Lionize: to treat as an object of great interest or importance
"to treat (someone) as a celebrity," used by Scott, 1809, and preserves lion in the sense of "person of note who is much sought-after" (1715), originally in reference to the lions formerly kept in the Tower of London (referred to thus from late 16c.), objects of general curiosity
"There, of course, I stumbled against Lady Brandon. 'You are not going to run away so soon, Mr. Hallward?' she screamed out. You know her curiously shrill voice?"
"Yes; she is a peacock in everything but beauty," said Lord Henry, pulling the daisy to bits with his long nervous fingers."I could not get rid of her. She brought me up to royalties, and people with stars and garters, and elderly ladies with gigantic tiaras and parrot noses. She spoke of me as her dearest friend.
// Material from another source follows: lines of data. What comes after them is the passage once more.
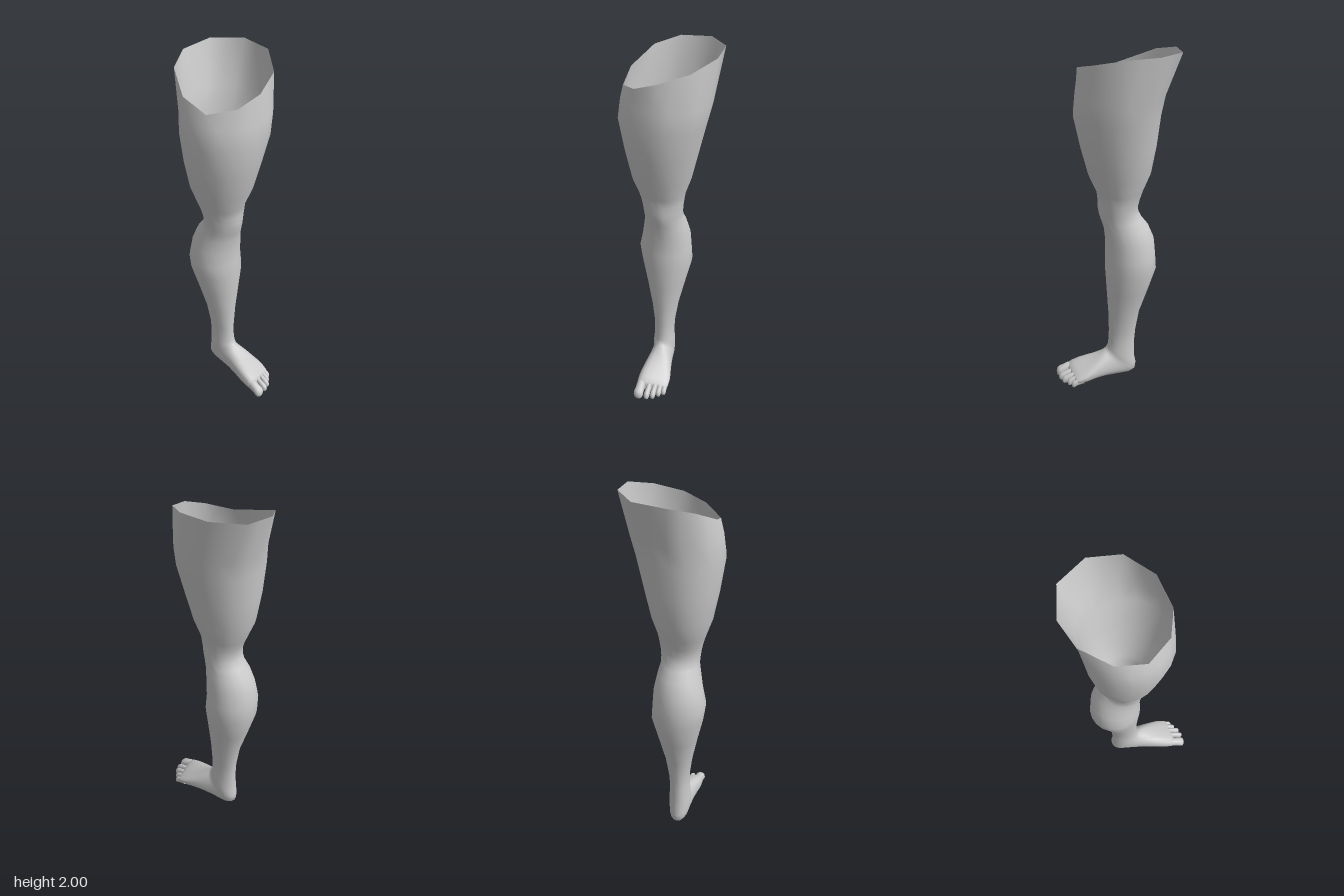
import * as THREE from 'three';

const SIDES = 20;
const material = new THREE.MeshStandardMaterial({ color: 0xcccccc, side: THREE.DoubleSide });

// One cross-section between a front (or top) point and a back (or under) point.
// The x range sets its width; power < 1 squares it, skew slants z and tilt slants y.
function ring([zf, yf, zb, yb, xl, xr, power = 1, skew = 0, tilt = 0]) {
  const points = [];
  const shape = (v) => Math.sign(v) * Math.abs(v) ** power;
  for (let j = 0; j < SIDES; j++) {
    const a = (j / SIDES) * Math.PI * 2;
    const c = shape(Math.cos(a));
    const dx = (shape(Math.sin(a)) * (xr - xl)) / 2;
    points.push(new THREE.Vector3(
      (xl + xr) / 2 + dx,
      (yf + yb) / 2 + (c * (yf - yb)) / 2 - tilt * dx * Math.max(0, c),
      (zf + zb) / 2 + (c * (zf - zb)) / 2 - skew * dx
    ));
  }
  return points;
}

// Skin a list of rings and close the last one.
function loft(name, rings) {
  const positions = [];
  const index = [];
  rings.forEach((r) => r.forEach((p) => positions.push(p.x, p.y, p.z)));
  const at = (i, j) => i * SIDES + (j % SIDES);
  const last = rings.length - 1;
  const centre = new THREE.Vector3();
  rings[last].forEach((p) => centre.addScaledVector(p, 1 / SIDES));
  positions.push(centre.x, centre.y, centre.z);
  for (let j = 0; j < SIDES; j++) {
    for (let i = 0; i < last; i++) {
      index.push(at(i, j), at(i + 1, j), at(i + 1, j + 1));
      index.push(at(i, j), at(i + 1, j + 1), at(i, j + 1));
    }
    index.push(at(last, j), rings.length * SIDES, at(last, j + 1));
  }
  const geometry = new THREE.BufferGeometry();
  geometry.setAttribute('position', new THREE.Float32BufferAttribute(positions, 3));
  geometry.setIndex(index);
  geometry.computeVertexNormals();
  const mesh = new THREE.Mesh(geometry, material);
  mesh.name = name;
  return mesh;
}

// Slanted ten-sided rim of the open thigh, with a midpoint on every edge
function thighRim() {
  const corners = [
    [0.01, 1.91, 0.175], [0.155, 1.955, 0.12], [0.25, 1.995, -0.015], [0.25, 2, -0.18],
    [0.145, 1.99, -0.315], [-0.02, 1.975, -0.33], [-0.14, 1.94, -0.26],
    [-0.215, 1.87, -0.11], [-0.205, 1.83, 0.04], [-0.11, 1.865, 0.15],
  ].map((p) => new THREE.Vector3(...p));
  return corners.flatMap((p, i) => [p, p.clone().lerp(corners[(i + 1) % corners.length], 0.5)]);
}

// Level sections of the leg: height, front z, back z, right x, left x
const LEG = [
  [1.76, 0.187, -0.27, -0.237, 0.23],
  [1.65, 0.195, -0.255, -0.25, 0.205],
  [1.48, 0.16, -0.24, -0.226, 0.165],
  [1.32, 0.12, -0.215, -0.195, 0.128],
  [1.22, 0.077, -0.175, -0.16, 0.095],
  [1.17, 0.067, -0.157, -0.145, 0.088],
  [1.13, 0.061, -0.147, -0.137, 0.083],
  [1.09, 0.058, -0.15, -0.132, 0.08],
  [1.05, 0.052, -0.17, -0.13, 0.08],
  [1.0, 0.04, -0.207, -0.142, 0.092],
  [0.92, 0.032, -0.24, -0.158, 0.108],
  [0.83, 0.03, -0.25, -0.178, 0.114],
  [0.74, 0.034, -0.255, -0.165, 0.12],
  [0.6, 0.026, -0.213, -0.132, 0.088],
  [0.45, 0.017, -0.165, -0.1, 0.055],
  [0.32, 0.014, -0.145, -0.082, 0.036],
  [0.25, 0.016, -0.14, -0.081, 0.032],
];

// Sections fanning round the ankle and running forward to the ball of the foot
const FOOT = [
  [0.02, 0.215, -0.14, 0.17, -0.084, 0.035],
  [0.025, 0.2, -0.142, 0.11, -0.087, 0.037],
  [0.032, 0.192, -0.15, 0.07, -0.086, 0.036],
  [0.038, 0.186, -0.145, 0.03, -0.083, 0.035, 0.92],
  [0.046, 0.18, -0.115, 0.013, -0.082, 0.038, 0.88],
  [0.06, 0.17, -0.04, 0.014, -0.083, 0.044, 0.85],
  [0.09, 0.152, 0.04, 0.02, -0.087, 0.056, 0.82, 0, 0.1],
  [0.13, 0.131, 0.11, 0.02, -0.094, 0.068, 0.8, 0.05, 0.2],
  [0.175, 0.11, 0.17, 0.014, -0.1, 0.078, 0.78, 0.12, 0.25],
  [0.215, 0.09, 0.215, 0.012, -0.1, 0.079, 0.76, 0.2, 0.25],
  [0.24, 0.074, 0.24, 0.014, -0.097, 0.076, 0.76, 0.25, 0.2],
  [0.247, 0.06, 0.247, 0.022, -0.088, 0.068, 0.8, 0.25, 0.15],
];

// Toes from big to little: name, centre x, half width, root z, tip z, height
const TOES = [
  ['bigToe', -0.072, 0.028, 0.22, 0.325, 0.064],
  ['secondToe', -0.024, 0.0165, 0.21, 0.318, 0.054],
  ['middleToe', 0.009, 0.0155, 0.2, 0.304, 0.052],
  ['fourthToe', 0.036, 0.015, 0.19, 0.277, 0.049],
  ['littleToe', 0.061, 0.0145, 0.18, 0.255, 0.046],
];

// Each toe arches down from its knuckle, narrows, then swells into a round pad
function toe([name, x, w, z0, z1, h]) {
  const stages = [
    [0, 0.9, 0.02, 1.35], [0.35, 0.92, 0.016, 1.3], [0.6, 0.9, 0.01, 1.12],
    [0.78, 1, 0.002, 1], [0.9, 0.9, 0, 0.87], [0.97, 0.62, 0.007, 0.72], [1, 0.25, 0.018, 0.52],
  ];
  return loft(name, stages.map(([t, width, low, high]) => {
    const z = z0 + (z1 - z0) * t;
    return ring([z, h * high, z, low, x - w * width, x + w * width, 0.92]);
  }));
}

export function createModel() {
  const model = new THREE.Group();
  model.name = 'leg';

  const rings = [
    thighRim(),
    ...LEG.map(([y, zf, zb, xl, xr]) => ring([zf, y, zb, y, xl, xr])),
    ...FOOT.map(ring),
  ];
  // Kneecap swelling on the front of the knee
  rings.slice(4, 12).forEach((r) => r.forEach((p) => {
    if (p.z > -0.04) {
      p.z += 0.012 * Math.exp(-(((p.x + 0.025) / 0.05) ** 2) - ((p.y - 1.12) / 0.055) ** 2);
    }
  }));
  model.add(loft('legAndFoot', rings));

  const toes = new THREE.Group();
  toes.name = 'toes';
  TOES.forEach((t) => toes.add(toe(t)));
  model.add(toes);
  return model;
}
I had only met her once before, but she took it into her head to lionize me. I believe some picture of mine had made a great success at the time, at least had been chattered about in the penny newspapers, which is the nineteenth-century standard of immortality.
(Oscar Wilde, The Portrait of Dorian Gray, 1890)